Rendered images with source text

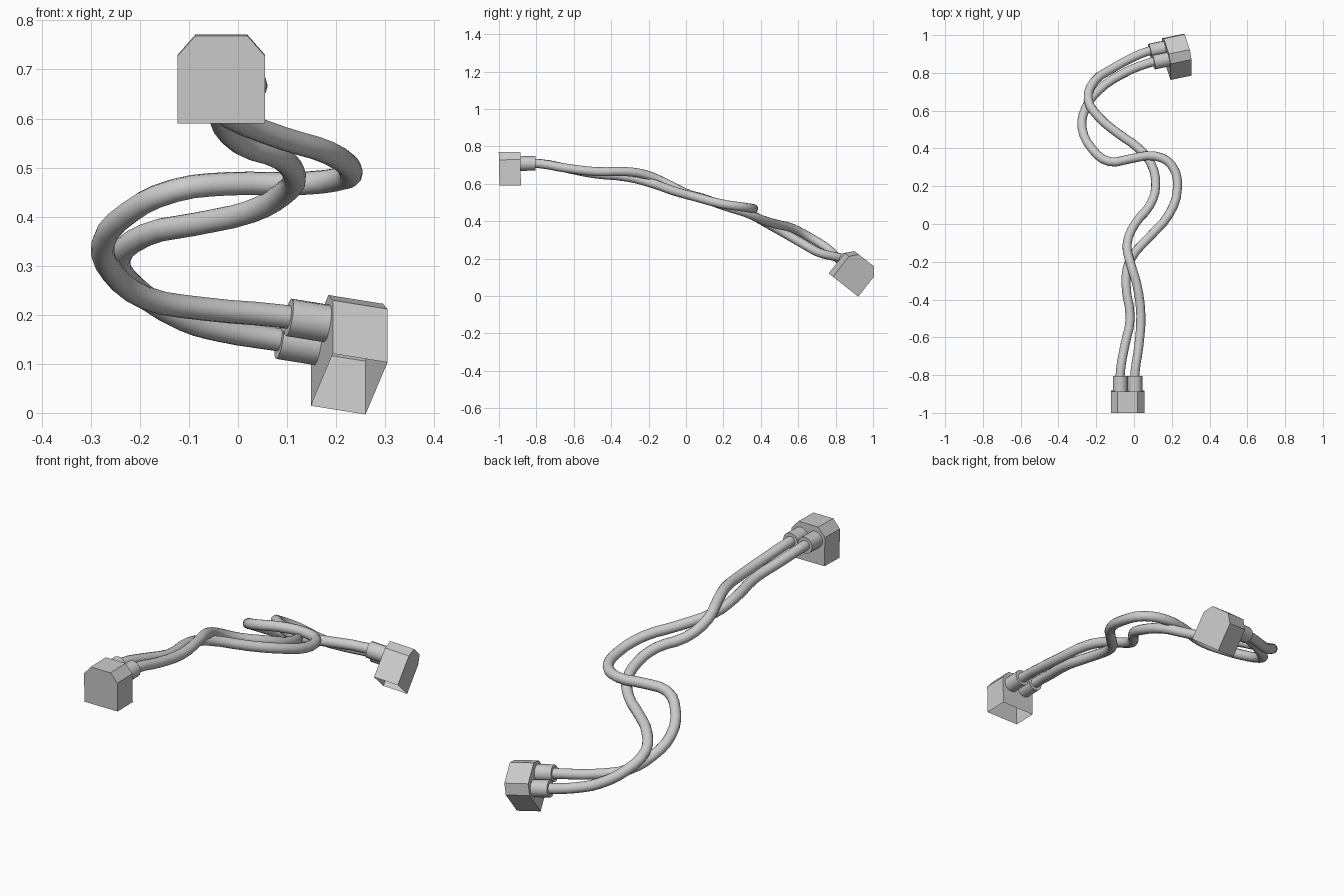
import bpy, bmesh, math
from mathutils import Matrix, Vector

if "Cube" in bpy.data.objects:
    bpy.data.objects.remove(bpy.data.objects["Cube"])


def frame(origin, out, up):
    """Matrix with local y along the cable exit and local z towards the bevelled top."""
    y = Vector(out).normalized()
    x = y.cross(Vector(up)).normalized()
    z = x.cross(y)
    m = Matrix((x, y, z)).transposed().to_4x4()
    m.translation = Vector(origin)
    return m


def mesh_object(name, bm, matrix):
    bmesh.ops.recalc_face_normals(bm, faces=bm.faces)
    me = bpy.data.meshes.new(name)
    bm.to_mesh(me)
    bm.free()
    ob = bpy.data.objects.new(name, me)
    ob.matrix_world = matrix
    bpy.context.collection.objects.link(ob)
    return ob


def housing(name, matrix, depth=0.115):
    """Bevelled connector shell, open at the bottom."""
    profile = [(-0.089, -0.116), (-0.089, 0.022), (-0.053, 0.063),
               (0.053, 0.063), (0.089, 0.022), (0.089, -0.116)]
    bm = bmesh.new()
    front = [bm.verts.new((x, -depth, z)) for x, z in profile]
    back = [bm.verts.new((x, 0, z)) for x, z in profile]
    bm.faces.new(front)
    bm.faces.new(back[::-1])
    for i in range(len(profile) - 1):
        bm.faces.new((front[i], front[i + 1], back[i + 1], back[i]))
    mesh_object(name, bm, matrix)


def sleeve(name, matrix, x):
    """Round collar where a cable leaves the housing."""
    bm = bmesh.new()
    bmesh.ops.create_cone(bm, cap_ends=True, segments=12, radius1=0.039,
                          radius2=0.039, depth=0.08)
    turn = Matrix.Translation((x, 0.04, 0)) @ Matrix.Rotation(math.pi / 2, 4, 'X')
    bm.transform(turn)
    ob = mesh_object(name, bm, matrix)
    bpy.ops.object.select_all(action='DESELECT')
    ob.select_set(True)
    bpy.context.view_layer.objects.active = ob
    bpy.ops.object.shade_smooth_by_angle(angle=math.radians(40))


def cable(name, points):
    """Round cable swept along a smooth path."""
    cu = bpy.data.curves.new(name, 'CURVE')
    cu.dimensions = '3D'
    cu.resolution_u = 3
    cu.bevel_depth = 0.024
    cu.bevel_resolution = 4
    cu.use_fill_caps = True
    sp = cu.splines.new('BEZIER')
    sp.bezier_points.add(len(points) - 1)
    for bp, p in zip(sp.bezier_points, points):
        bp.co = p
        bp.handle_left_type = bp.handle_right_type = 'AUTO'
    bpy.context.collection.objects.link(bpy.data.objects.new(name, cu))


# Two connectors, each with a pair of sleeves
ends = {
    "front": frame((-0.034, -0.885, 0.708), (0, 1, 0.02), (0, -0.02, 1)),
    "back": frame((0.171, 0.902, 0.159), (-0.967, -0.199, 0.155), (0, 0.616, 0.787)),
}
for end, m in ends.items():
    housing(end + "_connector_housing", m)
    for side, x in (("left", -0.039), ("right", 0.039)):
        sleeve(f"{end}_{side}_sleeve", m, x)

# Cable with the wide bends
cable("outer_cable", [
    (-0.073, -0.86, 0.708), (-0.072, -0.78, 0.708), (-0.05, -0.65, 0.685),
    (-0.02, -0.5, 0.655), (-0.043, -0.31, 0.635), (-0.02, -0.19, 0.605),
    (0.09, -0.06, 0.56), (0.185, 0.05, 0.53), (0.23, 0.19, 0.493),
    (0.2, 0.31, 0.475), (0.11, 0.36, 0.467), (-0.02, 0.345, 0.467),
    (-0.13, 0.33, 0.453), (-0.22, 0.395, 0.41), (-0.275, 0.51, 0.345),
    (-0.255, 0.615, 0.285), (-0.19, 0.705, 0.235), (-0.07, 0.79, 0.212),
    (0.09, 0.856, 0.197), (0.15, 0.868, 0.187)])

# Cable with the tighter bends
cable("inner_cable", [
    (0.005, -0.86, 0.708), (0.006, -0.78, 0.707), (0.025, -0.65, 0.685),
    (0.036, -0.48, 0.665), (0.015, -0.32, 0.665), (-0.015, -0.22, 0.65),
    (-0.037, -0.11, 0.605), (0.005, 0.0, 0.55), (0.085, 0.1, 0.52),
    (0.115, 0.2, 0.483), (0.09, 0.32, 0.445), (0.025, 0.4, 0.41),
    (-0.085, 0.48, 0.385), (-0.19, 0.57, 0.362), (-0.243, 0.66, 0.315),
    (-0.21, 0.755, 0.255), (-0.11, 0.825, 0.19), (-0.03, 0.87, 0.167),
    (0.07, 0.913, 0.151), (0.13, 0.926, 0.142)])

WHAT THIS TASK INVOLVES
Counting the lines above that hold "verts", reply with the number and no other words.

ANSWER TO THE PROBLEM
2